+++ RECORDS +++
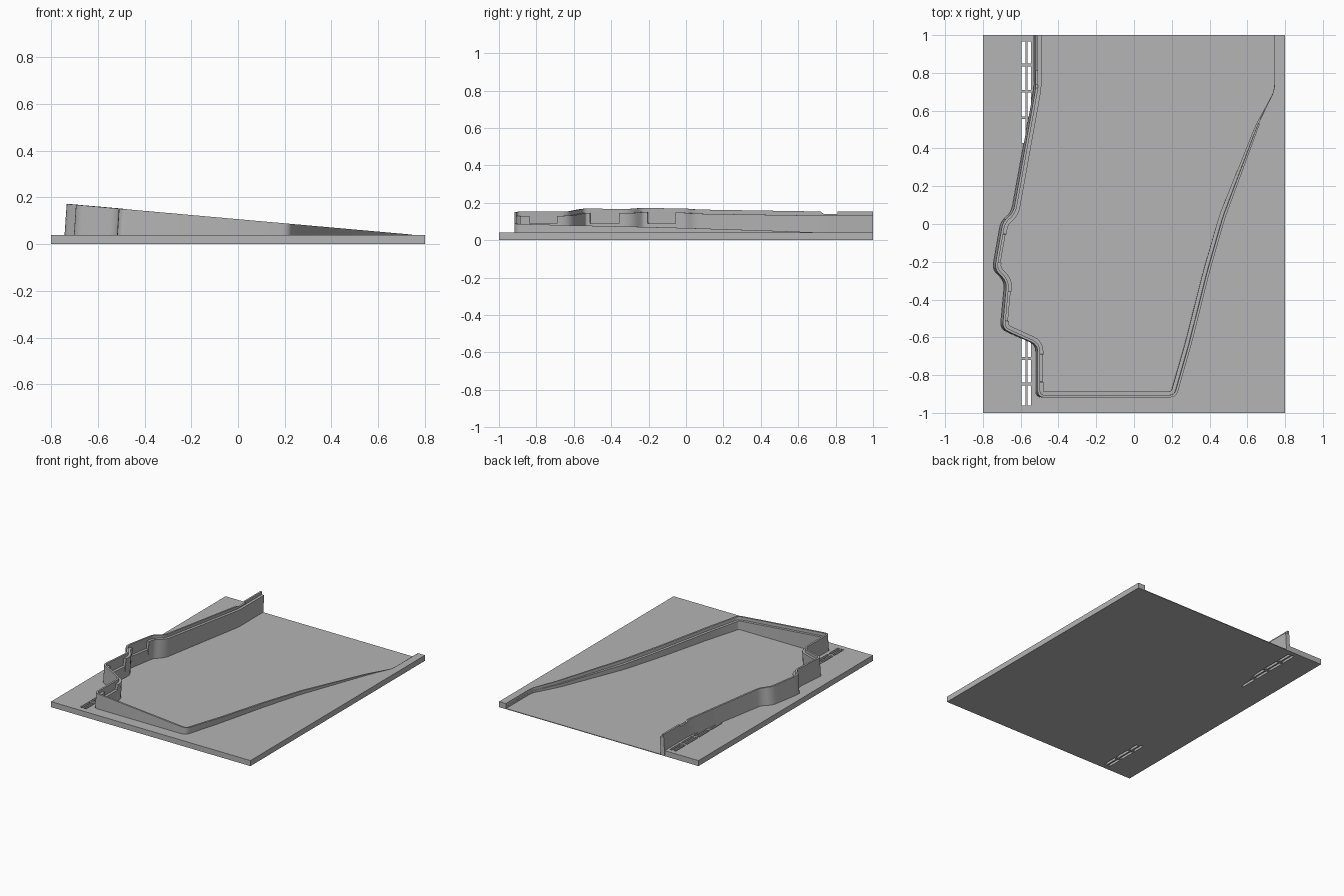
import bpy, bmesh
from mathutils import Vector

cube = bpy.data.objects.get("Cube")
if cube:
    bpy.data.objects.remove(cube, do_unlink=True)

PLATE, FLOOR, SLOPE = 0.04, 0.005, 0.088
LIP, STEP = 0.013, 0.022

grey = bpy.data.materials.new("mid_grey")
grey.use_nodes = True
grey.diffuse_color = (0.46, 0.46, 0.46, 1)
grey.node_tree.nodes["Principled BSDF"].inputs["Base Color"].default_value = grey.diffuse_color


def finish(name, bm):
    bmesh.ops.recalc_face_normals(bm, faces=bm.faces)
    mesh = bpy.data.meshes.new(name)
    bm.to_mesh(mesh)
    bm.free()
    mesh.materials.append(grey)
    ob = bpy.data.objects.new(name, mesh)
    bpy.context.collection.objects.link(ob)
    return ob


def select(ob):
    bpy.ops.object.select_all(action='DESELECT')
    ob.select_set(True)
    bpy.context.view_layer.objects.active = ob


def prism(bm, outline, z0, z1):
    face = bm.faces.new([bm.verts.new((x, y, z0)) for x, y in outline])
    out = bmesh.ops.extrude_face_region(bm, geom=[face])
    # keep a closed bottom
    top = [v for v in out["geom"] if isinstance(v, bmesh.types.BMVert)]
    bmesh.ops.translate(bm, verts=top, vec=(0, 0, z1 - z0))
    if not face.is_valid:
        bm.faces.new([v for v in bm.verts if abs(v.co.z - z0) < 1e-6])


def rounded(points, radius=0.035, steps=4):
    pts = [Vector(p) for p in points]
    out = [pts[0]]
    for a, b, c in zip(pts, pts[1:], pts[2:]):
        p = b + (a - b).normalized() * radius
        q = b + (c - b).normalized() * radius
        for i in range(steps + 1):
            t = i / steps
            out.append(p * (1 - t) ** 2 + b * 2 * t * (1 - t) + q * t * t)
    return out + [pts[-1]]


def split_at(path, levels):
    """Add close pairs of points where the high wall crosses given y levels."""
    out = [path[0]]
    for a, b in zip(path, path[1:]):
        if a.x < -0.45 and b.x < -0.45 and b.y < a.y - 0.02:
            for y in sorted(levels, reverse=True):
                if b.y + 0.002 < y < a.y - 0.002:
                    for yy in (y + 0.0005, y - 0.0005):
                        out.append(a.lerp(b, (a.y - yy) / (a.y - b.y)))
        out.append(b)
    return out


# Outline of the rim, from the back of the high side round to the back of the low side
RIM = [(-0.53, 1), (-0.53, 0.72), (-0.65, 0.06), (-0.705, 0.015), (-0.75, -0.24),
       (-0.685, -0.305), (-0.708, -0.555), (-0.52, -0.64), (-0.52, -0.918),
       (0.22, -0.918), (0.30, -0.64), (0.395, -0.265), (0.48, 0.03),
       (0.665, 0.53), (0.745, 0.71), (0.745, 1)]
POCKETS = [(-0.835, -0.69), (-0.51, -0.355), (-0.2, -0.05)]
NOTCH = (0.73, 0.81)
outline = rounded(RIM)
path = split_at(outline, [y for span in POCKETS + [NOTCH] for y in span])


# Rim: stepped section swept along the outline, leaning with the slope
def section(i):
    p = path[i]
    d1 = (p - path[i - 1]).normalized() if i else (path[1] - p).normalized()
    d2 = (path[i + 1] - p).normalized() if i < len(path) - 1 else d1
    n1, n2 = Vector((-d1.y, d1.x)), Vector((-d2.y, d2.x))
    inward = (n1 + n2) / (1 + n1.dot(n2))
    wide = 0.032
    if p.x > 0.3:
        wide = max(0.002, min(wide, (0.745 - p.x) * 0.2))
    lip = min(LIP, wide * 0.5)
    top = PLATE + SLOPE * (0.757 - p.x)
    ledge = max(top - STEP, FLOOR + 0.002)
    if p.x < -0.45:
        if any(a < p.y < b for a, b in POCKETS):
            ledge = 0.09
        if NOTCH[0] < p.y < NOTCH[1]:
            top -= 0.014
    ring = []
    for off, z in ((0, 0), (0, top), (lip, top), (lip, ledge), (wide, ledge), (wide, 0)):
        q = p + inward * off
        ring.append((q.x + SLOPE * max(0, z - PLATE), q.y, z))
    return ring


bm = bmesh.new()
rings = [[bm.verts.new(co) for co in section(i)] for i in range(len(path))]
for a, b in zip(rings, rings[1:]):
    for k in range(len(a)):
        m = (k + 1) % len(a)
        bm.faces.new((a[k], a[m], b[m], b[k]))
bm.faces.new(rings[0])
bm.faces.new(rings[-1][::-1])
rim = finish("stepped_rim", bm)
select(rim)
bpy.ops.object.shade_smooth_by_angle(angle=0.5)

# Thin recessed floor inside the rim, open at the back
bm = bmesh.new()
prism(bm, outline, 0, FLOOR)
finish("recessed_floor", bm)

# Thick base plate around the rim
bm = bmesh.new()
corners = [Vector(c) for c in ((0.8, 1), (0.8, -1), (-0.8, -1), (-0.8, 1))]
prism(bm, outline + corners, 0, PLATE)
plate = finish("base_plate", bm)

# Two columns of through slots beside the high wall
bm = bmesh.new()
ROWS = [(0.85, 0.965), (0.71, 0.835), (0.57, 0.695), (0.43, 0.555),
        (-0.705, -0.6), (-0.84, -0.72), (-0.96, -0.855)]
for x in (-0.585, -0.555):
    for y0, y1 in ROWS:
        box = bmesh.ops.create_cube(bm, size=1)["verts"]
        bmesh.ops.scale(bm, verts=box, vec=(0.019, y1 - y0, 0.2))
        bmesh.ops.translate(bm, verts=box, vec=(x, (y0 + y1) / 2, 0))
cutter = finish("slot_cutter", bm)
cutter.hide_render = True
select(plate)
cut = plate.modifiers.new("slots", 'BOOLEAN')
cut.operation = 'DIFFERENCE'
cut.solver = 'EXACT'
cut.object = cutter
bpy.ops.object.modifier_apply(modifier=cut.name)
bpy.data.objects.remove(cutter, do_unlink=True)
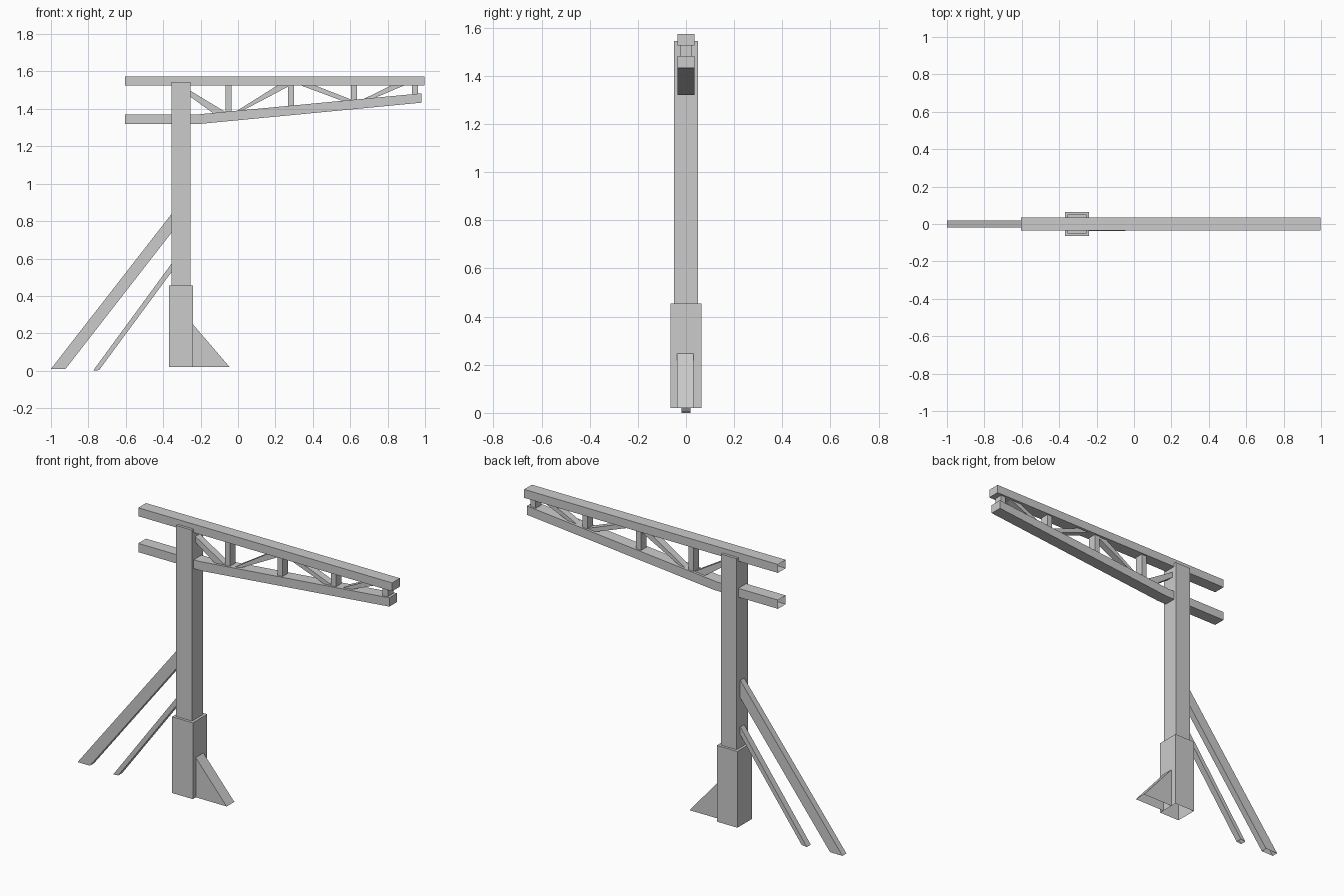
import bpy, bmesh

if "Cube" in bpy.data.objects:
    bpy.data.objects.remove(bpy.data.objects["Cube"])

grey = bpy.data.materials.new("light_grey")
grey.diffuse_color = (0.6, 0.6, 0.6, 1)
grey.use_nodes = True
grey.node_tree.nodes["Principled BSDF"].inputs["Base Color"].default_value = grey.diffuse_color


def prism(name, outline, y0, y1, open_sides=()):
    """Extrude an x/z outline along y; open_sides are outline edges left without a face."""
    bm = bmesh.new()
    front = [bm.verts.new((x, y0, z)) for x, z in outline]
    back = [bm.verts.new((x, y1, z)) for x, z in outline]
    n = len(outline)
    bm.faces.new(front)
    bm.faces.new(back[::-1])
    for i in range(n):
        if i not in open_sides:
            j = (i + 1) % n
            bm.faces.new((front[j], front[i], back[i], back[j]))
    mesh = bpy.data.meshes.new(name)
    bm.to_mesh(mesh)
    bm.free()
    mesh.materials.append(grey)
    obj = bpy.data.objects.new(name, mesh)
    bpy.context.collection.objects.link(obj)
    return obj


def box(name, x0, x1, z0, z1, half_y, open_sides=()):
    # outline edges: 0 bottom, 1 right, 2 top, 3 left
    return prism(name, [(x0, z0), (x1, z0), (x1, z1), (x0, z1)],
                 -half_y, half_y, open_sides)


# Upright: hollow base sleeve, post and wedge foot
box("base_sleeve", -0.37, -0.24, 0.02, 0.455, 0.065, {0})
box("post", -0.355, -0.255, 0.44, 1.545, 0.05, {0})
prism("wedge_foot", [(-0.24, 0.02), (-0.045, 0.02), (-0.24, 0.247)],
      -0.038, 0.031, {0, 2})

# Rear braces, open at the ground end
prism("large_brace", [(-1.0, 0.01), (-0.922, 0.01), (-0.35, 0.745), (-0.35, 0.845)],
      -0.018, 0.018, {0, 2})
prism("small_brace", [(-0.775, 0.0), (-0.743, 0.003), (-0.35, 0.535), (-0.35, 0.58)],
      -0.018, 0.018, {0, 2})

# Truss chords, open at the left end
box("top_chord", -0.605, 0.997, 1.525, 1.573, 0.035, {3})
prism("bottom_chord",
      [(-0.605, 1.32), (-0.2, 1.32), (0.98, 1.433),
       (0.98, 1.483), (-0.22, 1.37), (-0.605, 1.37)], -0.035, 0.035, {5})

# Truss uprights between the chords
for i, x in enumerate((-0.05, 0.283, 0.62, 0.947)):
    box(f"truss_upright_{i + 1}", x - 0.016, x + 0.016,
        1.365 + 0.094 * (x + 0.2), 1.53, 0.025, {0, 2})

# Truss diagonals: bottom chord span, then top chord span
diagonals = [
    [(-0.13, 1.375), (-0.065, 1.382), (-0.26, 1.5), (-0.26, 1.468)],
    [(-0.01, 1.387), (0.035, 1.396), (0.285, 1.528), (0.215, 1.528)],
    [(0.565, 1.44), (0.615, 1.446), (0.405, 1.528), (0.33, 1.528)],
    [(0.67, 1.452), (0.73, 1.458), (0.895, 1.528), (0.825, 1.528)],
]
for i, outline in enumerate(diagonals):
    prism(f"truss_diagonal_{i + 1}", outline, -0.02, 0.02)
+++
• TASK OBJECTIVE
Copy every line in the entries above that has the string "True" in it.

• EXERCISE OUTPUT
    bpy.data.objects.remove(cube, do_unlink=True)
grey.use_nodes = True
    ob.select_set(True)
            for y in sorted(levels, reverse=True):
cutter.hide_render = True
bpy.data.objects.remove(cutter, do_unlink=True)
grey.use_nodes = True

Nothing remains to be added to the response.